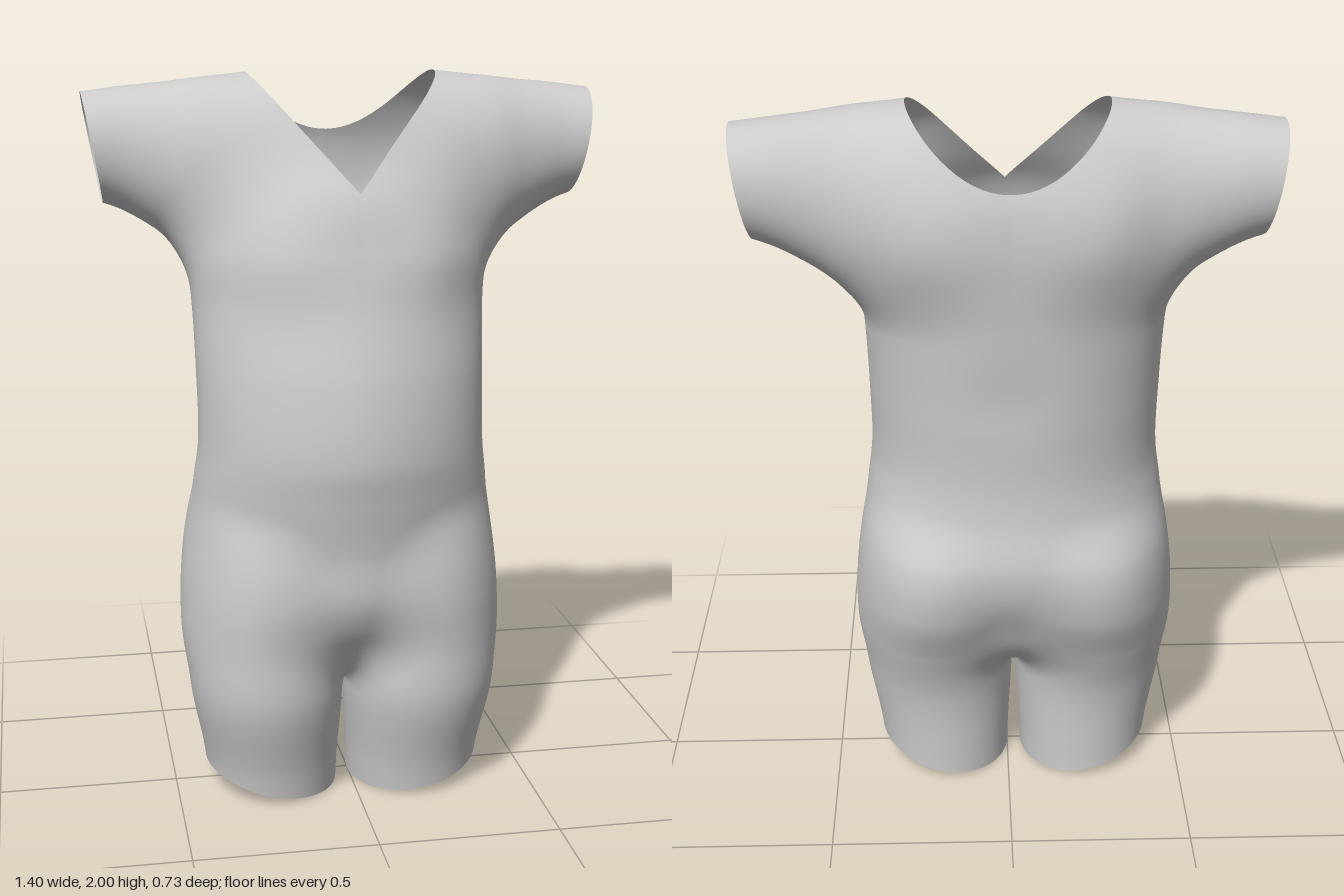
import * as THREE from 'three';

// Cross-section tables; each row is [position along the limb, ...section values].
const sections = rows => new THREE.CubicInterpolant(
  new Float32Array(rows.map(r => r[0])),
  new Float32Array(rows.flatMap(r => r.slice(1))),
  rows[0].length - 1,
  new Float32Array(rows[0].length - 1));

const MID = -0.02; // centre line of trunk and legs

// y: half width, back z, front z
const trunk = sections([
  [0.30, 0.38, -0.15, 0.19], [0.45, 0.41, -0.24, 0.26], [0.60, 0.428, -0.315, 0.315],
  [0.75, 0.424, -0.345, 0.325], [0.90, 0.41, -0.318, 0.35], [1.00, 0.397, -0.31, 0.365],
  [1.20, 0.397, -0.32, 0.345], [1.40, 0.403, -0.333, 0.292], [1.55, 0.415, -0.343, 0.258],
  [1.70, 0.38, -0.345, 0.212], [1.80, 0.34, -0.33, 0.14], [1.90, 0.25, -0.28, 0.05]]);

// y: inner x, outer x, back z, front z
const leg = sections([
  [-0.10, 0.022, 0.385, -0.20, 0.20], [0.08, 0.016, 0.394, -0.20, 0.23],
  [0.30, 0.004, 0.433, -0.22, 0.29], [0.45, 0.003, 0.443, -0.27, 0.295],
  [0.60, 0.003, 0.433, -0.33, 0.30], [0.75, 0.015, 0.405, -0.33, 0.27],
  [0.90, 0.04, 0.35, -0.24, 0.17]]);

// |x|: bottom y, top y, back z, front z
const sleeve = sections([
  [0.00, 1.40, 2.03, -0.325, 0.125], [0.15, 1.42, 2.02, -0.335, 0.12],
  [0.26, 1.45, 2.00, -0.328, 0.115], [0.40, 1.50, 1.985, -0.285, 0.08],
  [0.50, 1.575, 1.973, -0.27, 0.04], [0.60, 1.635, 1.963, -0.265, 0.015],
  [0.70, 1.67, 1.95, -0.262, 0.01]]);

// Gentle swellings and hollows: x, y, z, radius, height
const swellings = [
  [0.20, 1.54, 0.24, 0.13, 0.016],   // chest
  [0.20, 1.68, -0.34, 0.13, 0.012],  // shoulder blades
  [0, 1.25, -0.33, 0.10, -0.006],    // small of the back
  [0, 0.54, -0.31, 0.09, -0.012],    // between the buttocks
  [0, 0.46, 0.27, 0.09, -0.014]];    // groin

const smoothMin = (a, b, k) => {
  const h = Math.max(k - Math.abs(a - b), 0) / k;
  return Math.min(a, b) - h * h * k / 4;
};
const smoothMax = (a, b, k) => -smoothMin(-a, -b, k);

// Rough distance to an oval spanning u0..u1 and v0..v1
function oval(u, u0, u1, v, v0, v1, n) {
  const hu = (u1 - u0) / 2, hv = (v1 - v0) / 2;
  const a = Math.abs(u - (u0 + u1) / 2) / hu, b = Math.abs(v - (v0 + v1) / 2) / hv;
  return ((a ** n + b ** n) ** (1 / n) - 1) * Math.min(hu, hv);
}

// Skin field: negative inside the body
function field(x, y, z) {
  const dx = x - MID;
  // Trunk: broad flat back, rounder front
  const [w, tb, tf] = trunk.evaluate(y);
  let t = oval(dx, -w, w, z, tb, tf, z > (tb + tf) / 2 ? 1.9 : 2.2);
  t = smoothMax(smoothMax(t, 0.36 - y, 0.16), y - 1.92, 0.1);

  const [li, lo, lb, lf] = leg.evaluate(y);
  let l = smoothMin(oval(dx, li, lo, z, lb, lf, 2.05), oval(-dx, li, lo, z, lb, lf, 2.05), 0.008);
  l = smoothMax(l, y - 0.9, 0.15);

  const [s0, s1, sb, sf] = sleeve.evaluate(Math.abs(x));
  const s = oval(y, s0, s1, z, sb, sf, 2.05);

  let f = smoothMin(smoothMin(t, l, 0.07), s, 0.07);
  for (const [bx, by, bz, r, h] of swellings) {
    const d = (Math.abs(x) - bx) ** 2 + (y - by) ** 2 + (z - bz) ** 2;
    f -= h * Math.exp(-d / (r * r));
  }
  return f;
}

function gradient(p) {
  const e = 0.004;
  return new THREE.Vector3(
    field(p.x + e, p.y, p.z) - field(p.x - e, p.y, p.z),
    field(p.x, p.y + e, p.z) - field(p.x, p.y - e, p.z),
    field(p.x, p.y, p.z + e) - field(p.x, p.y, p.z - e)).divideScalar(2 * e);
}

// Openings: the skin is kept where each rule is positive
const openings = [
  p => p.y - 0.47 * (p.x - MID) ** 2,                                      // leg hems
  p => 0.70 - 0.17 * Math.min(1.95 - p.y, 0.5) - Math.abs(p.x),            // sleeve ends
  p => (p.z > -0.12 ? 1.70 + 1.154 * Math.abs(p.x) : 1.825 + 2.6 * p.x * p.x) - p.y // neckline
];

// Trim a polygon of {p, n} corners to the positive side of a rule
function trim(poly, rule) {
  const out = [];
  poly.forEach((a, i) => {
    const b = poly[(i + 1) % poly.length], da = rule(a.p), db = rule(b.p);
    if (da >= 0) out.push(a);
    if ((da >= 0) !== (db >= 0)) {
      const t = da / (da - db);
      out.push({ p: a.p.clone().lerp(b.p, t), n: a.n.clone().lerp(b.n, t).normalize() });
    }
  });
  return out;
}

// Wrap a net of quads around the field, then cut the openings
function skinGeometry() {
  const H = 0.02, N = [76, 110, 42], O = [MID - 38 * H, -0.08, -0.42];
  const step = [1, N[0], N[0] * N[1]];
  const values = new Float32Array(N[0] * N[1] * N[2]);
  const at = (i, j, k) => i + j * step[1] + k * step[2];
  const each = (from, fn) => {
    for (let k = from; k < N[2] - 1; k++)
      for (let j = from; j < N[1] - 1; j++)
        for (let i = from; i < N[0] - 1; i++) fn(i, j, k, at(i, j, k));
  };
  for (let k = 0; k < N[2]; k++)
    for (let j = 0; j < N[1]; j++)
      for (let i = 0; i < N[0]; i++)
        values[at(i, j, k)] = field(O[0] + i * H, O[1] + j * H, O[2] + k * H);

  // One corner per crossed cell, pulled onto the skin
  const corners = new Map();
  each(0, (i, j, k, id) => {
    const p = new THREE.Vector3();
    let count = 0;
    for (let c = 0; c < 8; c++) for (let axis = 0; axis < 3; axis++) {
      if (c >> axis & 1) continue;
      const o = [c & 1, c >> 1 & 1, c >> 2 & 1];
      const q = id + o[0] + o[1] * step[1] + o[2] * step[2];
      const a = values[q], b = values[q + step[axis]];
      if ((a < 0) === (b < 0)) continue;
      o[axis] = a / (a - b);
      p.add(new THREE.Vector3(...o));
      count++;
    }
    if (!count) return;
    p.divideScalar(count).add(new THREE.Vector3(i, j, k)).multiplyScalar(H).add(new THREE.Vector3(...O));
    for (let pass = 0; pass < 2; pass++) {
      const g = gradient(p);
      const move = -field(p.x, p.y, p.z) / Math.max(g.lengthSq(), 0.2);
      p.addScaledVector(g, THREE.MathUtils.clamp(move, -H / 2, H / 2));
    }
    corners.set(id, { p, n: gradient(p).normalize() });
  });

  // One quad per crossed grid edge, split at x = 0 so the neckline keeps its point
  const position = [], normal = [];
  each(1, (i, j, k, id) => {
    for (let axis = 0; axis < 3; axis++) {
      const inside = values[id] < 0;
      if (inside === (values[id + step[axis]] < 0)) continue;
      const u = step[(axis + 1) % 3], v = step[(axis + 2) % 3];
      const quad = [id - u - v, id - v, id, id - u].map(c => corners.get(c));
      if (!inside) quad.reverse();
      for (const side of [-1, 1]) {
        let poly = trim(quad, p => side * p.x);
        for (const rule of openings) poly = trim(poly, rule);
        for (let t = 1; t < poly.length - 1; t++)
          for (const c of [poly[0], poly[t], poly[t + 1]]) {
            position.push(c.p.x, c.p.y, c.p.z);
            normal.push(c.n.x, c.n.y, c.n.z);
          }
      }
    }
  });
  const geometry = new THREE.BufferGeometry();
  geometry.setAttribute('position', new THREE.Float32BufferAttribute(position, 3));
  geometry.setAttribute('normal', new THREE.Float32BufferAttribute(normal, 3));
  return geometry;
}

export function createModel() {
  const group = new THREE.Group();
  group.name = 'torso';
  const material = new THREE.MeshStandardMaterial({ color: 0xcccccc, side: THREE.DoubleSide });
  const skin = new THREE.Mesh(skinGeometry(), material);
  skin.name = 'bodyShell';
  group.add(skin);
  return group;
}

....

> **What to work on**: Each line carrying the string "position" should be copied out from the entries.

> **Task answer**:
// Cross-section tables; each row is [position along the limb, ...section values].
  const position = [], normal = [];
            position.push(c.p.x, c.p.y, c.p.z);
  geometry.setAttribute('position', new THREE.Float32BufferAttribute(position, 3));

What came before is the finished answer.